A: It’s true that sometimes it can be difficult to tell the difference between Ao Dai and the Chinese Cheongsam. However, I truly think that the world fashion is like a symphony and each country adds a note to it.
If you just copy other countries, they cannot stand out. So for Vietnam, they must keep going in their way. In Europe, we lost part of our culture because the globalization is so, so powerful. It’s important to maintain the cultural identity of a country.
Q: The most popular style of Ao Dai fits tightly around the wearer's upper torso, emphasizing the woman’s bust and curves. And it’s often made of silk or thin fabric. What about you, what kind of materials you choose to make Ao Dai?
A: People used to think silk is the only fabric with which to make the Ao Dai but it’s actually an open world. You can make Ao Dai from denim or wool.

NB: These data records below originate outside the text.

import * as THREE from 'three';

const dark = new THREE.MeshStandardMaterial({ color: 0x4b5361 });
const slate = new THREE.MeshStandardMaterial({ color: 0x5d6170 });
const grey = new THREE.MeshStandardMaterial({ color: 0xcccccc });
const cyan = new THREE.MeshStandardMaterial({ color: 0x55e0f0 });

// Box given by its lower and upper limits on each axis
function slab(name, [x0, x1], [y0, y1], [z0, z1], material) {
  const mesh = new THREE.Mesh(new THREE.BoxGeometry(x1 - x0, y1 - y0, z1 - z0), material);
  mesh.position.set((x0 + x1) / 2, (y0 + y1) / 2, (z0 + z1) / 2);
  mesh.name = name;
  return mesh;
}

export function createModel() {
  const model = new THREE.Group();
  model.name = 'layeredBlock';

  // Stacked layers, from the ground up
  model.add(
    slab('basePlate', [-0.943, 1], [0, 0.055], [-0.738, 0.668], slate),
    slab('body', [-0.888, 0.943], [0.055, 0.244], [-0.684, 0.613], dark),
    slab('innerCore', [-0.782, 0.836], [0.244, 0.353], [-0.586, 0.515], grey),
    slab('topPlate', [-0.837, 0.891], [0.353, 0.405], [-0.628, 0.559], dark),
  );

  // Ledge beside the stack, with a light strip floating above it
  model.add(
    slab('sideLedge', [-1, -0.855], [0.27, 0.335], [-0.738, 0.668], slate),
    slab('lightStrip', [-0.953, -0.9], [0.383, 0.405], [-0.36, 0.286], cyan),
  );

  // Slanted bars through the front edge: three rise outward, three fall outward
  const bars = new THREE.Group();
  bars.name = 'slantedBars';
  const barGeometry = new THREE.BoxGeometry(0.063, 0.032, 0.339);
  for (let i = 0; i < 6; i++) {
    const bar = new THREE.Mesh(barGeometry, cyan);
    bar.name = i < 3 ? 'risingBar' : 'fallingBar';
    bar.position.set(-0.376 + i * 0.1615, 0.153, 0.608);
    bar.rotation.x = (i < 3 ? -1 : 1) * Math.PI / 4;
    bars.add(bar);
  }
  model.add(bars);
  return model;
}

Last year we made Ao Dai’s with hem fabrics. We must keep the general shape of Ao Dai but in terms of materials and decorations, it’s really open.

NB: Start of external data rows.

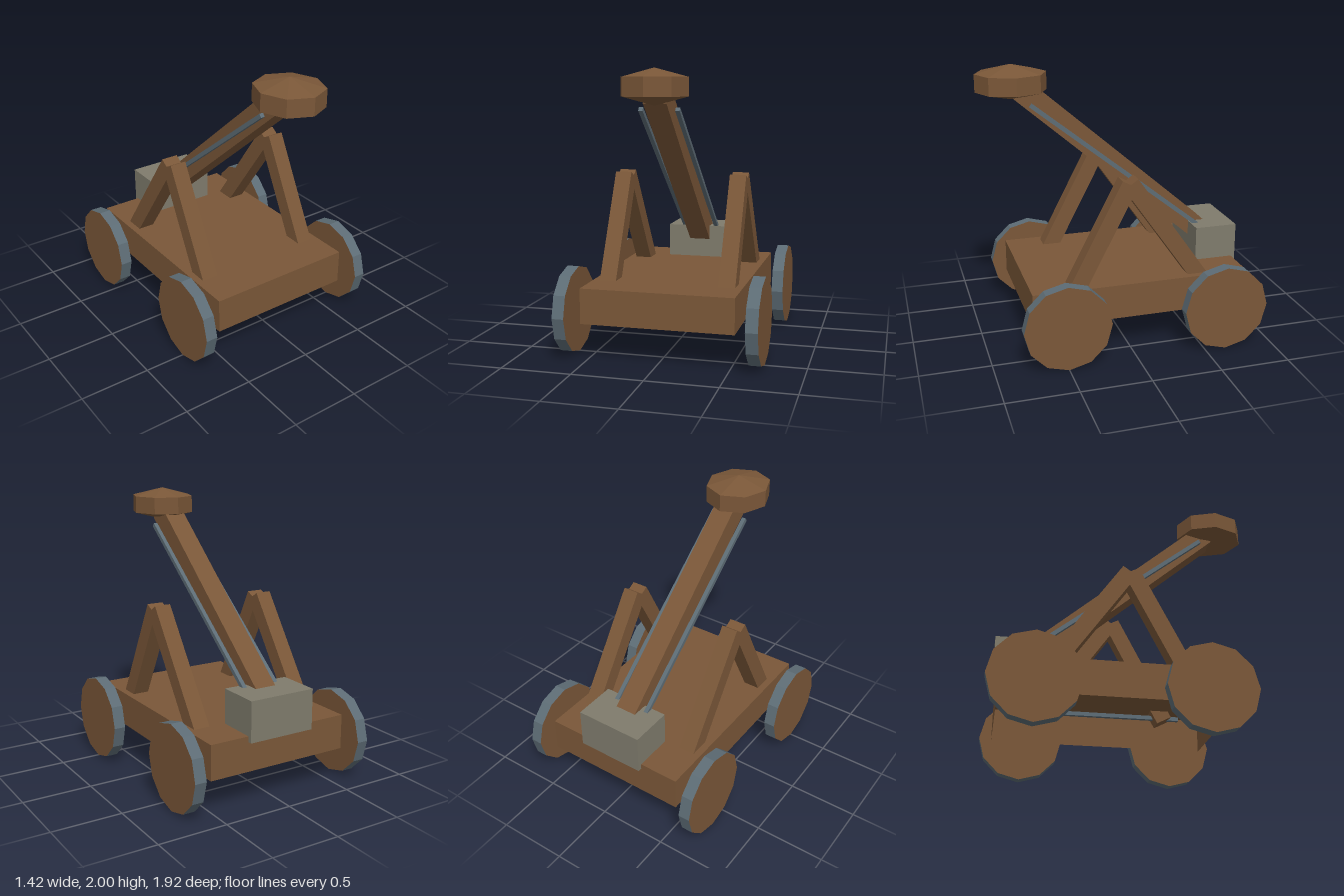
import * as THREE from 'three';

export function createModel() {
  const model = new THREE.Group();
  model.name = 'catapult';

  const paint = (name, color) => {
    const m = new THREE.MeshStandardMaterial({ color, flatShading: true });
    m.name = name;
    return m;
  };
  const wood = paint('wood', 0x7a5738);
  const iron = paint('iron', 0x5d6c75);
  const stone = paint('stone', 0x7f7b6c);
  wood.side = THREE.DoubleSide; // the deck is an open shell

  const add = (name, geometry, material, x, y, z) => {
    const mesh = new THREE.Mesh(geometry, material);
    mesh.name = name;
    mesh.position.set(x, y, z);
    model.add(mesh);
    return mesh;
  };

  // Square beam lying in a plane of constant x, from [y, z] to [y, z]
  const beam = (name, material, x, width, [y0, z0], [y1, z1]) => {
    const length = Math.hypot(y1 - y0, z1 - z0);
    const mesh = add(name, new THREE.BoxGeometry(width, length, width), material,
      x, (y0 + y1) / 2, (z0 + z1) / 2);
    mesh.rotation.x = Math.atan2(z1 - z0, y1 - y0);
    return mesh;
  };

  // Hollow deck: a box without its underside
  const deck = new THREE.BoxGeometry(1.08, 0.25, 1.58);
  const index = Array.from(deck.index.array);
  index.splice(18, 6);
  deck.setIndex(index);
  deck.clearGroups();
  add('deck', deck, wood, 0, 0.385, -0.08);

  // Counterweight and throwing arm
  add('counterweight', new THREE.BoxGeometry(0.5, 0.29, 0.315), stone, 0, 0.615, -0.743);
  beam('throwingArm', wood, 0, 0.16, [0.616, -0.75], [1.83, 0.66]);

  // Faceted cup at the arm's tip, slightly longer than wide
  const cupProfile = [[0, 1.755], [0.25, 1.815], [0.25, 1.94], [0, 2]]
    .map(([r, y]) => new THREE.Vector2(r, y));
  const cup = add('cup', new THREE.LatheGeometry(cupProfile, 8), wood, 0, 0, 0.715);
  cup.scale.x = 0.92;

  for (const side of [1, -1]) {
    const label = side > 0 ? 'left' : 'right';

    // A-frame legs pass through the deck, with a tie rod underneath
    beam(label + 'FrontLeg', wood, side * 0.43, 0.12, [0.44, 0.41], [1.222, 0.004]);
    beam(label + 'BackLeg', wood, side * 0.43, 0.12, [0.44, -0.555], [1.222, -0.004]);
    beam(label + 'TieRod', iron, side * 0.43, 0.03, [0.47, 0.53], [0.47, -0.7]);

    // Iron rod beside the arm
    beam(label + 'ArmRod', iron, side * 0.127, 0.03, [0.665, -0.74], [1.73, 0.605]);

    // Wheels: wooden discs with iron rims
    for (const [end, z] of [['Front', 0.5], ['Back', -0.65]]) {
      const wheel = add(label + end + 'Wheel',
        new THREE.CylinderGeometry(0.308, 0.308, 0.085, 12), [iron, wood, wood],
        side * 0.667, 0.31, z);
      wheel.rotation.z = Math.PI / 2;
    }
  }
  return model;
}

Q: Ao Dai has experienced many modifications since its original version and some even say its history reflects the adaptability of the Vietnamese people. What do you think of that?
A: Yes, we are foreigners so we don’t really want to continue the normal Ao Dai, we would like to add some fresh air to it. In some way to keep the Ao Dai, it’s important to introduce some modern elements such as different styles, different techniques.

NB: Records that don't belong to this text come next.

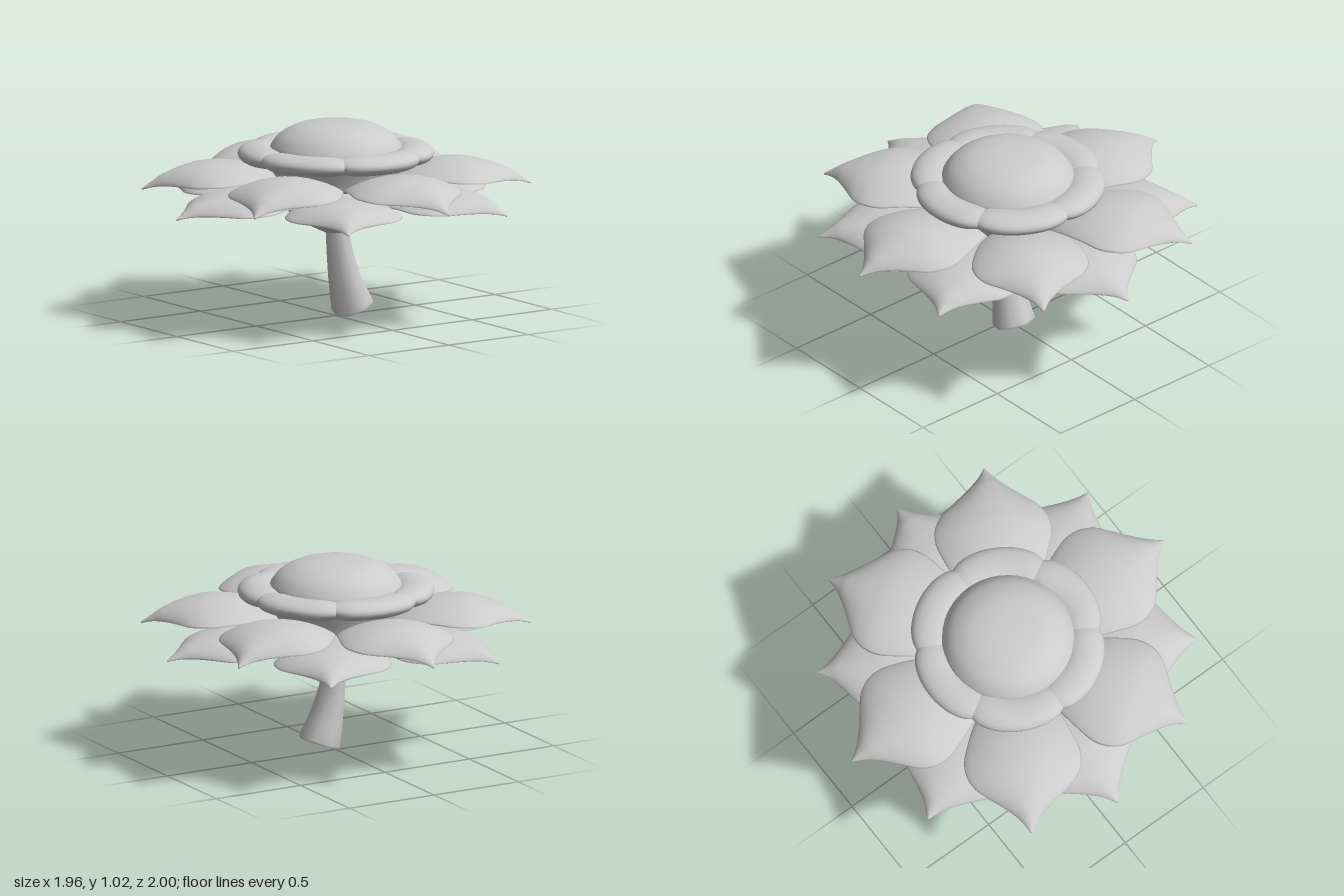
import * as THREE from 'three';

const material = new THREE.MeshStandardMaterial({ color: 0xcccccc });
const V = (x, y, z) => new THREE.Vector3(x, y, z);

// Skin a row of closed rings; flat caps keep a sharp edge at both ends
function loft(rings) {
  const n = rings[0].length, pos = [], idx = [];
  const put = (p) => pos.push(p.x, p.y, p.z);
  rings.forEach((ring) => ring.forEach(put));
  for (let i = 0; i < rings.length - 1; i++) {
    for (let j = 0; j < n; j++) {
      const k = (j + 1) % n;
      const a = i * n + j, b = i * n + k, c = b + n, d = a + n;
      idx.push(a, b, c, a, c, d);
    }
  }
  [rings[0], rings[rings.length - 1]].forEach((ring, end) => {
    const base = pos.length / 3;
    ring.forEach(put);
    for (let j = 1; j < n - 1; j++) {
      if (end) idx.push(base, base + j, base + j + 1);
      else idx.push(base, base + j + 1, base + j);
    }
  });
  const geo = new THREE.BufferGeometry();
  geo.setAttribute('position', new THREE.Float32BufferAttribute(pos, 3));
  geo.setIndex(idx);
  geo.computeVertexNormals();
  return geo;
}

const ringOf = (n, fn) => Array.from({ length: n }, (_, j) => fn((j / n) * Math.PI * 2));

function addMesh(parent, geo, name) {
  const mesh = new THREE.Mesh(geo, material);
  mesh.name = name;
  parent.add(mesh);
  return mesh;
}

// Petal stations: distance from axis, half width, arch height, droop of the edges
const PETAL = [
  [0.18, 0.10, -0.160, 0.01], [0.30, 0.17, -0.085, 0.02], [0.40, 0.225, -0.040, 0.035],
  [0.50, 0.268, -0.010, 0.055], [0.60, 0.300, 0, 0.070], [0.68, 0.295, -0.004, 0.070],
  [0.75, 0.258, -0.020, 0.062], [0.81, 0.190, -0.038, 0.048], [0.88, 0.105, -0.068, 0.028],
  [0.94, 0.045, -0.100, 0.012], [1.00, 0.004, -0.137, 0],
];

function petalGeometry(length, top, fall) {
  const plan = new THREE.CatmullRomCurve3(PETAL.map(([r, w, h]) => V(r, w, h)));
  const edge = new THREE.CatmullRomCurve3(PETAL.map(([r, , , d]) => V(r, d, 0)));
  const rings = [];
  for (let i = 0; i <= 40; i++) {
    const p = plan.getPoint(i / 40), droop = edge.getPoint(i / 40).y;
    const thick = Math.min(0.02, 0.004 + p.y * 0.2);
    rings.push(ringOf(28, (a) => {
      const u = Math.cos(a);
      return V(p.y * u, top + p.z * fall - droop * u * u + thick * Math.sin(a), p.x * length);
    }));
  }
  return loft(rings);
}

function addPetals(root, name, geo, offset) {
  const group = new THREE.Group();
  group.name = name;
  for (let i = 0; i < 6; i++) {
    addMesh(group, geo, 'petal').rotation.y = offset + (i * Math.PI) / 3;
  }
  root.add(group);
}

// One padded sixth of the collar, pinched at both ends
function lobeGeometry() {
  const rings = [], steps = 24;
  for (let i = 0; i <= steps; i++) {
    const t = (i / steps) * 2 - 1;
    const phi = (t * Math.PI) / 6;
    const pinch = 1 - 0.22 * Math.pow(Math.abs(t), 5);
    rings.push(ringOf(20, (a) => {
      const r = 0.405 - 0.012 * t * t + 0.1 * pinch * Math.sin(a);
      return V(r * Math.sin(phi), 0.852 + 0.05 * pinch * Math.cos(a), r * Math.cos(phi));
    }));
  }
  return loft(rings);
}

// Curved stem, flared and tilted at its foot: centre x, y, z, radius, tilt
function stemGeometry() {
  const stations = [
    [0.085, 0.040, 0.030, 0.106, 0.36], [0.081, 0.052, 0.030, 0.112, 0.36],
    [0.060, 0.120, 0.028, 0.100, 0.28], [0.035, 0.210, 0.025, 0.085, 0.18],
    [0.012, 0.320, 0.022, 0.071, 0.08], [0, 0.430, 0.015, 0.062, 0], [0, 0.52, 0.01, 0.062, 0],
  ];
  return loft(stations.map(([x, y, z, r, tilt]) => ringOf(8, (a) => V(
    x + r * Math.sin(a) * Math.cos(tilt),
    y + r * Math.sin(a) * Math.sin(tilt),
    z + r * Math.cos(a)))));
}

const lathe = (points) => new THREE.LatheGeometry(points.map(([x, y]) => new THREE.Vector2(x, y)), 48);

export function createModel() {
  const root = new THREE.Group();
  root.name = 'flower';

  addMesh(root, stemGeometry(), 'stem');

  // Cup under the petals, and the core that carries the collar
  addMesh(root, lathe([[0, 0.44], [0.06, 0.442], [0.09, 0.455], [0.17, 0.495], [0.24, 0.548],
    [0.30, 0.605], [0.36, 0.645], [0.43, 0.672], [0.40, 0.69], [0.32, 0.70]]), 'cup');
  addMesh(root, lathe([[0.31, 0.66], [0.32, 0.74], [0.36, 0.83]]), 'core');

  addPetals(root, 'lowerPetals', petalGeometry(0.98, 0.70, 0.7), Math.PI / 6 - 0.03);
  addPetals(root, 'upperPetals', petalGeometry(1, 0.803, 0.9), 0);

  // Collar of six lobes
  const collar = new THREE.Group();
  collar.name = 'collar';
  const lobe = lobeGeometry();
  for (let i = 0; i < 6; i++) addMesh(collar, lobe, 'collarLobe').rotation.y = (i * Math.PI) / 3;
  root.add(collar);

  // Domed centre
  const dome = new THREE.SplineCurve([[0.32, 0.82], [0.342, 0.87], [0.325, 0.91], [0.28, 0.957],
    [0.20, 0.997], [0.10, 1.015], [0, 1.02]].map(([x, y]) => new THREE.Vector2(x, y)));
  addMesh(root, lathe(dome.getPoints(24).map((p) => [Math.max(0, p.x), p.y])), 'centre');

  return root;
}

You respect the tradition but you need to add something to it to keep the traditions alive. My Ao Dai are different. Here in Chula you can see Ao Dai with the tiled Hanoi motifs.
To foreigners, the tiles of Hanoi are something very unique but floor tiles, or the street name or the flag towers are not something you usually see on Ao Dai. But I think that is the way to make them more connected to the new generation.
Q: Using totally different materials and adding daring motiffications to Ao Dai, how you can make sure your changes suit the taste of Vietnamese customers?
A: Of course, Vietnamese people are very skeptical of modern Ao Dai styles and it’s a risk for me to make them. Customers may say that: oh I don’t like this kind of style or Chu La Ao Dai is too colorful or too modern.
But so far, customers’ feedback is good, not only locals but also foreigners who come to Vietnam or experts. They like it.
You see, we did not make Ao Dai right away when we set up our fashion business, we only started 3 years after that. We saw it as something very respectful.
When we became more confident, we asked: why don’t we make something new? Then customers came and bought Ao Dai for many different occasions.
If you just keep the traditions by copying and copying, the traditions will eventually die. 100 years ago, when Vietnamese first wore Ao Dai, it was kind of a revolution: you wore pants; you wore a very, very tight dress.
We need to keep the spirit that Ao Dai is revolutionary. Vietnamese people may be so used to seeing Ao Dai that you forget to see how special or how beautiful it is.
Q: Wearing Ao Dai or the traditional long dress is now very popular in Vietnam but I feel it’s still very hard to introduce the style to outside Vietnam.
A: I think last year saw a rebound of Ao Dai. The new generation is getting more interested in wearing Ao Dai. This is really, really important to this tradition of Vietnam.
Vietnam has many talents with Ao Dai but they need to develop it as a signature of Vietnam, as the Scotish people do with the tartan. When you see tartan, you think of Scotland. And when you wear tartan, you don’t think: oh I’m Scottish but instead, you see you are wearing something fashionable. This is something Vietnam should consider: to turn the local Ao Dai into something international.
Take Japan for example, when people see something from Japan, not only they think it’s Japanese but also think: I want to wear it. The Vietnamese are already very clear about food.
When they come to Paris, they prefer to eat nice Vietnamese food. But to do that with fashion is quite challenging. It’s not about color, it’s not about textile or decoration, people need to feel proud when they wear Ao Dai.
Q: Thanh you very much.